» **Extracted records**:
----

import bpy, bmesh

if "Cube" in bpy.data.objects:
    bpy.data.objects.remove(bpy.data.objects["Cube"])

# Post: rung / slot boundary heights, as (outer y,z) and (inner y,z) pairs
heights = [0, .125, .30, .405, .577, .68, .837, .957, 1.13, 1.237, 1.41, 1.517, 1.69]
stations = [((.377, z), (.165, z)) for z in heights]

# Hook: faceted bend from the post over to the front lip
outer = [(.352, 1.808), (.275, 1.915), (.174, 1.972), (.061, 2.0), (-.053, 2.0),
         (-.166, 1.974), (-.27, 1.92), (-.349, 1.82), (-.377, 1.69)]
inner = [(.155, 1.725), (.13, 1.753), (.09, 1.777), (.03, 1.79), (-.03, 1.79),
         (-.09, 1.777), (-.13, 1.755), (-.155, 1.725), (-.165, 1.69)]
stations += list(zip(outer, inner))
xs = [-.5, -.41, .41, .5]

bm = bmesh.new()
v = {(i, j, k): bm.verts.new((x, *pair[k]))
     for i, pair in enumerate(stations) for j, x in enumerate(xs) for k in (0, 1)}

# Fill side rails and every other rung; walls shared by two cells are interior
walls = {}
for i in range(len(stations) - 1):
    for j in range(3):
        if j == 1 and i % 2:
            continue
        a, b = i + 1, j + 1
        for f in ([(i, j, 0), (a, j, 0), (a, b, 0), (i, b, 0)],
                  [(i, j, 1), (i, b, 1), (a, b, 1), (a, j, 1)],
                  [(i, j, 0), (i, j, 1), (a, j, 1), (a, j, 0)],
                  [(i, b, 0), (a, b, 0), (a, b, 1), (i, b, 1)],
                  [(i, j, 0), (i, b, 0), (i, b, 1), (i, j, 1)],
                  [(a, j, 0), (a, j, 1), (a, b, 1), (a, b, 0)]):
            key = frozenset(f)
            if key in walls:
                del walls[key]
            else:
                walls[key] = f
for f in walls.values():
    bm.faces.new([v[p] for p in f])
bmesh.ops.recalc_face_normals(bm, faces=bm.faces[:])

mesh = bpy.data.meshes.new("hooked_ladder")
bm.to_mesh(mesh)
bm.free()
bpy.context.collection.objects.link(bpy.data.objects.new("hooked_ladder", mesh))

----

Reproduce, exactly and only, the lines running from the one with "del walls[key]" to the end of the listing above.

                del walls[key]
            else:
                walls[key] = f
for f in walls.values():
    bm.faces.new([v[p] for p in f])
bmesh.ops.recalc_face_normals(bm, faces=bm.faces[:])

mesh = bpy.data.meshes.new("hooked_ladder")
bm.to_mesh(mesh)
bm.free()
bpy.context.collection.objects.link(bpy.data.objects.new("hooked_ladder", mesh))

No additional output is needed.